In just two weeks’ time the latest batch of “celebrities” will start their jungle adventure in Australia. It is rumoured that this year’s “I’m A Celebrity Get Me Out Of Here!” competition will be much tougher than previous, and that the camp is infested with flesh eating spiders!
As an educator in leadership and management subjects I really enjoy the show as it often replicates the world of work! You are probably wondering where exactly I work at this point and making a mental note NOT to visit.
I should explain that I am referring to the leadership dynamics that develop in the group as well as the friendships that form. Of course there are clashes of personality as well, usually engineered to ensure ‘fireworks’ by the casting team.
The show also replicates work in that the team has their usual day to day tasks to do such as; gathering wood, cooking, washing up and the big favourite, emptying the ‘dunny’, as well as the specific and huge jungle ‘challenges’ that they face both as teams and individuals.
How often have you felt on top of your work only to have an ‘urgent’ and ‘unfair’ task or project dumped on you last minute? How often have you been chosen for a specific task despite the fact that you and everyone else knowing that you weren’t the best person for it? How many times have you wanted to do a task but someone else was chosen? If you look closely you can see disappointment or relief from different members of the group at different times.
The frustration of not being able to help someone complete a task you could do easily is great, but sometimes you just have to let someone else have a go. When your dinner that evening depends on it however, it’s ten times more difficult not to interfere.
As the show develops little cliques develop and as the viewer we get to see everything that goes on in each group, for those in the jungle, they only see and hear what ‘they’ are involved in. The politics and back biting starts early and usually only stops when the group has been whittled down to the final few.
It is usually the quiet ones that get voted out first, the ‘screamers’ are kept in by the public for entertainment value. The winners are usually the ones that have adapted to the jungle lifestyle the best, rather than the best known celebrity. Who’d have thought that Carol Thatcher would win in 2005? She was a 33 to 1 outsider but stormed to victory! I can still hear “Witchety Gwubb” in my mind now!

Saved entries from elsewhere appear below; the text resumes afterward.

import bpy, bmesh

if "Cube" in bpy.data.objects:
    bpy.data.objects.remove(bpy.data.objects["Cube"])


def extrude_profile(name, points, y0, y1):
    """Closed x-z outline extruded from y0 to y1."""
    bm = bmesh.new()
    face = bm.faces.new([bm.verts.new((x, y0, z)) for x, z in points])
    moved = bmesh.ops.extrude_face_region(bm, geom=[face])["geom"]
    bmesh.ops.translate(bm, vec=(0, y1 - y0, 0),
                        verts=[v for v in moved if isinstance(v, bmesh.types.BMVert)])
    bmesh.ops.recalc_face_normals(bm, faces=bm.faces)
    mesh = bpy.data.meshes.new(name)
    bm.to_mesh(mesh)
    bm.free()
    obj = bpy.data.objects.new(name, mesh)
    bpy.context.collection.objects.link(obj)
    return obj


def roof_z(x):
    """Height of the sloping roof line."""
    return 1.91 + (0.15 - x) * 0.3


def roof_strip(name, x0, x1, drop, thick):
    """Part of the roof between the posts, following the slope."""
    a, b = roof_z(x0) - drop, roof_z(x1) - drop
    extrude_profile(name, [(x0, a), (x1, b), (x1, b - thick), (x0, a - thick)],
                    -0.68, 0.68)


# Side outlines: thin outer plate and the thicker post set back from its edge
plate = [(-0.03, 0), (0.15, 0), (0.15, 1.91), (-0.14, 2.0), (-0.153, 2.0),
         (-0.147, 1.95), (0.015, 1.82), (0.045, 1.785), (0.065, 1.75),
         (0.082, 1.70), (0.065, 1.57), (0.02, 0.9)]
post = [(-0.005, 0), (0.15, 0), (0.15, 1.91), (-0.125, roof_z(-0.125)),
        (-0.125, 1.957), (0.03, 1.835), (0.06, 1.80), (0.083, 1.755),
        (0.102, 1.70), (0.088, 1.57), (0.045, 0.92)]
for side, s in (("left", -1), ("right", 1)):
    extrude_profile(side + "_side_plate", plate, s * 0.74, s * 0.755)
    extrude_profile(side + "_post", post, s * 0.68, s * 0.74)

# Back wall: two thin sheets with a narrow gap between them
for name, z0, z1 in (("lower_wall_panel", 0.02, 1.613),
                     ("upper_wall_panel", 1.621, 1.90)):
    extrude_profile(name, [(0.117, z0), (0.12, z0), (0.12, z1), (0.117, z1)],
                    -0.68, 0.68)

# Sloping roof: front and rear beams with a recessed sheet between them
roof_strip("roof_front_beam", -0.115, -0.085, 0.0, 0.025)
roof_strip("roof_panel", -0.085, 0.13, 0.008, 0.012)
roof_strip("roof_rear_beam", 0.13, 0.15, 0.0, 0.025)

Just as Charles Darwin deduced from his work “It is not the strongest of the species that survives, nor the most intelligent that survives. It is the one that is the most adaptable to change.”
Enjoy the show and look out for the leadership and management ‘lessons’ that it is packed with!
Head of Training
(Image by ITV.com)
Mark Williams is a learning and development professional, using business psychology and multiple intelligences to create fascinating and quickly-identifiable learning initiatives in the real-world business setting. Mark’s role at MTD is to ensure that our training is leading edge, and works closely with our trainers to develop the best learning experiences for all people on learning programmes. Mark designs and delivers training programmes for businesses both small and large and strives to ensure that MTD’s clients are receiving the very best training, support and services that will really make a difference to their business.